What is a Recession?

An economic recession is a marked decline in gross domestic product (GDP) for two or more consecutive quarters. Usually, a recession scenario includes a fall in GDP (inflation-adjusted GDP), household income, inflation, stockmarkets, general investment spending, interest rates and business profits, whereas the unemployment rate and bankruptcies rise.

Effects of Recession

A recession is an inevitable stage of the business cycle, consistent of peak, recession, trough (also known as depression) and expansion. Typically, during the recession period a big share of the consumers will shrink their demand for goods and services, subsequently damaging companies and governments’ accounts. Most businesses escalate to adapt their offer to the market’s needs by shortening their workforce or automating work processes.

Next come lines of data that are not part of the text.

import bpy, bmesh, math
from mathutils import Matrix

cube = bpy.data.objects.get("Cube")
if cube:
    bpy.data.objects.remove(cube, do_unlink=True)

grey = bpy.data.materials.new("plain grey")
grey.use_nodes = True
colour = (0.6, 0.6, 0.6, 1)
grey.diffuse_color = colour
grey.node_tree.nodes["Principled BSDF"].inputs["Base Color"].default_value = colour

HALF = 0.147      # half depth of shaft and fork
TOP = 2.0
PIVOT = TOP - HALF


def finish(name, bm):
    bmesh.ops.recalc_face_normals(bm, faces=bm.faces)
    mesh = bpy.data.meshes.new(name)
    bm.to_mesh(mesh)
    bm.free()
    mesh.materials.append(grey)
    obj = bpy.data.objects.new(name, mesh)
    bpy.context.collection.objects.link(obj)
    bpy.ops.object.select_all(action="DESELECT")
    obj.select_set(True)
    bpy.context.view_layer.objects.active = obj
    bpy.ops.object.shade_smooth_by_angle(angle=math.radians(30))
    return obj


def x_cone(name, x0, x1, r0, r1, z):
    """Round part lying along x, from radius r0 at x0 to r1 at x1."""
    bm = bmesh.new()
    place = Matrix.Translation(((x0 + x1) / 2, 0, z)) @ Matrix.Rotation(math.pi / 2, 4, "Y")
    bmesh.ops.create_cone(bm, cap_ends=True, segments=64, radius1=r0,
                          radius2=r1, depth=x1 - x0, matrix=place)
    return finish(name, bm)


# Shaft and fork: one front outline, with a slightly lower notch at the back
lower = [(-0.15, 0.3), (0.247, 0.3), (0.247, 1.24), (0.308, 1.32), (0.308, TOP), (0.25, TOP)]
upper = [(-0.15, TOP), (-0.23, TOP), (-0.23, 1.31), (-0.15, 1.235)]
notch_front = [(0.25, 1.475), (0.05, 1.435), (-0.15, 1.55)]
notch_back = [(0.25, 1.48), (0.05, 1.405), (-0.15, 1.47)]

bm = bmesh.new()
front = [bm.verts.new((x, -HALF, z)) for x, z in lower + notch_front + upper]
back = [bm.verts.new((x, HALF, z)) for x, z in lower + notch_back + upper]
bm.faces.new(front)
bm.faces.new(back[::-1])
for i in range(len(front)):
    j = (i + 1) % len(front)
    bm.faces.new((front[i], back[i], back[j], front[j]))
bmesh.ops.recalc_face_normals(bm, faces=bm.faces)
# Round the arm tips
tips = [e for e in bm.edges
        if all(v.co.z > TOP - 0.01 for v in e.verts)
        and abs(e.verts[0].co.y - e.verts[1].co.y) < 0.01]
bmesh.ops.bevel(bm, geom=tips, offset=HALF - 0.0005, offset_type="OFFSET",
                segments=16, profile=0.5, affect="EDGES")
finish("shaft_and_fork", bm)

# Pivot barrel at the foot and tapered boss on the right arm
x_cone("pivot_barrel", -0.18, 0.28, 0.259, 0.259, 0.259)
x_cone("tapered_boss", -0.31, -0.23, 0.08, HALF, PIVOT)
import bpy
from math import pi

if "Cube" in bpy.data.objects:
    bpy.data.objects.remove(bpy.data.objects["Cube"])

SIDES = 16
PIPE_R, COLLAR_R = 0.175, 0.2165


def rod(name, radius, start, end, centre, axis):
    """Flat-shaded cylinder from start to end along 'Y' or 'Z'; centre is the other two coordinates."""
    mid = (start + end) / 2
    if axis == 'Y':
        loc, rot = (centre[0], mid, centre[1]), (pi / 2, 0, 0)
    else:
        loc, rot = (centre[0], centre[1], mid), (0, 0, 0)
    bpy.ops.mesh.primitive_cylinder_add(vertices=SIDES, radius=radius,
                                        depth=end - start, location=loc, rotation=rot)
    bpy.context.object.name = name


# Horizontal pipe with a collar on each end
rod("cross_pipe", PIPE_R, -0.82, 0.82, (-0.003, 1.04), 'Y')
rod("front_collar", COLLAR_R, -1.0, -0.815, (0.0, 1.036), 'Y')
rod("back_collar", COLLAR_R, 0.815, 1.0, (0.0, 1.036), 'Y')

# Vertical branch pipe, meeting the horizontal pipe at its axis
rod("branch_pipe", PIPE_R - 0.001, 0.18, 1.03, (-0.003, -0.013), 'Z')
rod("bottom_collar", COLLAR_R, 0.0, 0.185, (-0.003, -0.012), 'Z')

That causes a rise in unemployment, which added to the decrease in consumption provokes a decline in tax revenues. Wages and industrial prices gradual increases tend to slow down or even freeze. Governments tend to borrow money to mitigate the negative trend and usually will develop massive plans of public investments. A recession may begin either in a soft or abrupt way; when the latter occurs, it is commonly named a crisis.

After the global financial crisis of 2008, governments from the US and the eurozone applied austerity measures as a condition to contracting more debt. Huge cuts in interest rates and non-standard practices like quantitative easing (QE) were implemented as a shock therapy to stimulate economic activity, as well as a new tendency of maintaining long-term cheap lending to banks.

Opportunities during a Recession

Even though the general economic situation is contracting, during the recession stage there are multiple strategies to make profitable investments, such as short selling stocks (taking advantage of falling markets), the “buying season” (picking up high/quality companies that are selling for cheap) and buy-and-hold (long-term strategy that practices dollar-cost averaging the same way as in a good scenario).

Related Articles:


Category: Financial Glossary

From time to time we may tell you about regulated products issued by Southbank Investment Research Limited. With these products your capital is at risk. You can lose some or all of your investment, so never risk more than you can afford to lose. Seek independent advice if you are unsure of the suitability of any investment. Southbank Investment Research Limited is authorised and regulated by the Financial Conduct Authority. FCA No 706697.

© 2021 Southbank Investment Research Ltd. Registered in England and Wales No 9539630. VAT No GB629 7287 94.
Registered Office: 2nd Floor, Crowne House, 56-58 Southwark Street, London, SE1 1UN.

Terms and conditions | Privacy Policy | Cookie Policy | FAQ | Contact Us | Top ↑